During times like the ones we're all living through, physical stores and purchases have been either closed/halted or limited. If it isn't to the supermarket or pharmacy that you're going, then you better stay home — unless you need to go to the hospital or are forced to be present at the office. 

The novel coronavirus (COVID-19) has been paralyzing normal life for over two months, though it's been a global threat since January. "Normal" life, the one behind environmental catastrophes and idolizing public figures to name two independent examples, now consists of surgical masks and social distancing. The upsides to this unfortunate situation are cleaner air, increased appreciation towards healthcare professionals and employees, and magnified focus on the 1 percent's willingness to help. For some reason, the upsides sound like how normal life should've been all along, but that's for another article on another day.

Countries have been on lockdown for a while now, banning incoming flights that could potentially bring the virus with its passengers, closing down schools and universities, asking employees to work from home, and requesting stores and malls to temporarily close their doors. Such measures ensure no large groups of people will form at inessential locations, which will minimize the spread of COVID-19. These measures also affect the economy. 

To mend the situation and cut losses to a minimum, companies including luxury brands are opting for online deliveries through messaging application WhatsApp.

High fashion to affordable luxury, brands are adopting new ways to sell

A screenshot from L'Occitane's Middle East website. Source: L'Occitane

"For those seeking retail therapy, Karl Lagerfeld are now inviting their UAE customers to shop using WhatsApp," a statement by high fashion retailer Karl Lagerfeld, founded by the eponymous late fashion designer and photographer, reads.

An SMS by French body and home products retailer L'Occitane en Provence, better known as L'Occitane, encourages its Lebanese customers to browse its website and order through WhatsApp. The company provides the same service in Bahrain and Qatar as well. 

Quarantining at home is mandatory but not synonymous with no shopping, and that's what companies want you to remember. However, when it comes to WhatsApp deliveries, I can't help myself but think of shisha kiosks and illegal DVD shops that were one of the first businesses to launch deliveries through the messaging app in the Arab region.

After such an image comes to mind, I finally manage to find the common ground between these two polarized fields. 

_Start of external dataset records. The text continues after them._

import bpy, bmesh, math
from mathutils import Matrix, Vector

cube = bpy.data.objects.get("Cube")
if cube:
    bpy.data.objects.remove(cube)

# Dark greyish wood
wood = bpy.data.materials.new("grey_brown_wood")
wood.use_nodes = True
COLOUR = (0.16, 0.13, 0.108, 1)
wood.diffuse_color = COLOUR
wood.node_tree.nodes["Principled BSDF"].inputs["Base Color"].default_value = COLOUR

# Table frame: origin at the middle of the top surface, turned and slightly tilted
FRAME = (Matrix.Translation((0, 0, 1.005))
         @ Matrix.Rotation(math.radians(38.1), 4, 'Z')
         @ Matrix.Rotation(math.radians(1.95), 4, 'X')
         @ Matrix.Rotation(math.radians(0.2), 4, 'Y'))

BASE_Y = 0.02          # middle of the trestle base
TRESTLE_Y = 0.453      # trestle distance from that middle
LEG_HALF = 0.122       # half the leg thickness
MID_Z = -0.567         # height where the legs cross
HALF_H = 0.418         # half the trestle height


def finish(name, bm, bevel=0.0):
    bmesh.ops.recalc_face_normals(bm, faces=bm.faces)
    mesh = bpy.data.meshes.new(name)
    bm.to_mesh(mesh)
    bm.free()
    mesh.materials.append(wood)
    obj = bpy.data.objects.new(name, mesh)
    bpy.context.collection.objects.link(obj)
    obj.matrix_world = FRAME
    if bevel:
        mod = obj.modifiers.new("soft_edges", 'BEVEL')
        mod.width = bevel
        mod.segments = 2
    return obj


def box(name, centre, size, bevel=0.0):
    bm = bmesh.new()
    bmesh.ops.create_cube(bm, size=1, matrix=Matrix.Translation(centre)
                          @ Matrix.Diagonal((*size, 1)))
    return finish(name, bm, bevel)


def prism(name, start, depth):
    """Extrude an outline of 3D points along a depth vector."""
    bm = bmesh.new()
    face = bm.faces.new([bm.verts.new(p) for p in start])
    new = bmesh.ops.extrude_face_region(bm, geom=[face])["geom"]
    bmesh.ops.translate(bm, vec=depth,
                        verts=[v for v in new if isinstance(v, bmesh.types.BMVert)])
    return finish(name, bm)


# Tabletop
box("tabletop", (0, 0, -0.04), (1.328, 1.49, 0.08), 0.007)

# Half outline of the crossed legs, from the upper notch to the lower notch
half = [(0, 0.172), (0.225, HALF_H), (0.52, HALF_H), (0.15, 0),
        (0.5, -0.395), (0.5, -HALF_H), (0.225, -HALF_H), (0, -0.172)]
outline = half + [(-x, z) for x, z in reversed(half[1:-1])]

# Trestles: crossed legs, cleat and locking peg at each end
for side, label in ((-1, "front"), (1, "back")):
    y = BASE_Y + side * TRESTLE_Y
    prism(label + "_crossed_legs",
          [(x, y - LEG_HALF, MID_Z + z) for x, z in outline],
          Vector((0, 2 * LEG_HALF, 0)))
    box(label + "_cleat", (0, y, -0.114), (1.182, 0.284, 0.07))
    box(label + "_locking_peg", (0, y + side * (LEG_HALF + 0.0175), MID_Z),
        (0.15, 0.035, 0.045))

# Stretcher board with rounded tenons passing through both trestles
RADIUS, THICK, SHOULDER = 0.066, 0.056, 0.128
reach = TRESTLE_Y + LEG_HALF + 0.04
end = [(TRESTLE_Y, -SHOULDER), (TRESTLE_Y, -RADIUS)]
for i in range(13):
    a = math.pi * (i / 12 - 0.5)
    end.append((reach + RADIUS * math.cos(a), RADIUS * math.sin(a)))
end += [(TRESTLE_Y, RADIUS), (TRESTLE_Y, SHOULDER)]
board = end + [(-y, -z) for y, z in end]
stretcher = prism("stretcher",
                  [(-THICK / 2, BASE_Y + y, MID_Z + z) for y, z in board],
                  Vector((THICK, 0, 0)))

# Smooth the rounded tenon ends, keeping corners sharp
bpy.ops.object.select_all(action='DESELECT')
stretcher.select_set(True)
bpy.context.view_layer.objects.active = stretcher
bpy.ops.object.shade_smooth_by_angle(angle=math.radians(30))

Small businesses that can't afford to pay web designers and developers to obtain a customized website and giant companies that already have it all - website, marketing team and budget, shipping partnerships, etc. - stand equal on WhatsApp. The way each business uses and presents itself on the app remains different. 

WhatsApp's popularity is on the rise; it has reached 2 billion users, only half a billion behind Facebook. But to shop luxury items via the app takes away much of the experience of going into a Louis Vuitton store, for example, to go through goods priced at thousands of dollars. Sitting on your couch in your stained pajamas or underwear ordering whatever you please via an app you use to talk to your friends will remain the same, whether your basket holds two kilograms of tomatoes or the newest jacket from Karl Lagerfeld's Summer Collection. 

Mark Zuckerberg, CEO of Facebook, presenting on stage the new WhatsApp Payments. Source: Rocket Bots

Who thought WhatsApp would be transformed into a wannabe e-commerce platform for brands to sell their products through? Well, prior to 2018, small businesses did; post 2018, WhatsApp hopped on the same train to make some cash.

It's not like the ever-popular messaging app, even more obviously now owned by Facebook, willingly planned to offer its neatly designed, simple interface and encrypted messages free of charge to businesses to make money at first. Created in 2009, the application's purpose was almost gratis communication among users — there was a 99-cent yearly fee in some markets in its early days. A few years later - after its acquisition by tech giant Facebook in 2014 for $19 billion - the goal became fully gratis and safe communication. Project into the future (a couple of more years) and WhatsApp Business is launched. 

The latter's aim is to generate profit; as a first step, to make up for the $19-billion acquisition which was thought way too high six years ago but understandable now. Since WhatsApp pledged to not integrate ads in order to keep its use simple and uninterrupted, there was no solution to monetize the app. This is when WhatsApp Business and WhatsApp Business API (Application Programming Interface) saw the light in 2018. 

Through these two, small businesses and large enterprises can chat with customers, schedule messages, and accept payments, though the latter isn't yet available in all countries. As for WhatsApp, it makes money by charging a fee for each message a company sends. It is estimated that over 3 million businesses now use either application on a daily basis. 

Behind the complexities of such apps, the outcome for users does not change. You can send a nude in one instance and then scroll through the catalog of some high fashion store in another and place an order, all while using the same beloved app. Request a shisha with an extra bowl for $7 or shop your favorite $60 face cream, or do both simultaneously. On WhatsApp, the difference is near invisible and status is forgotten.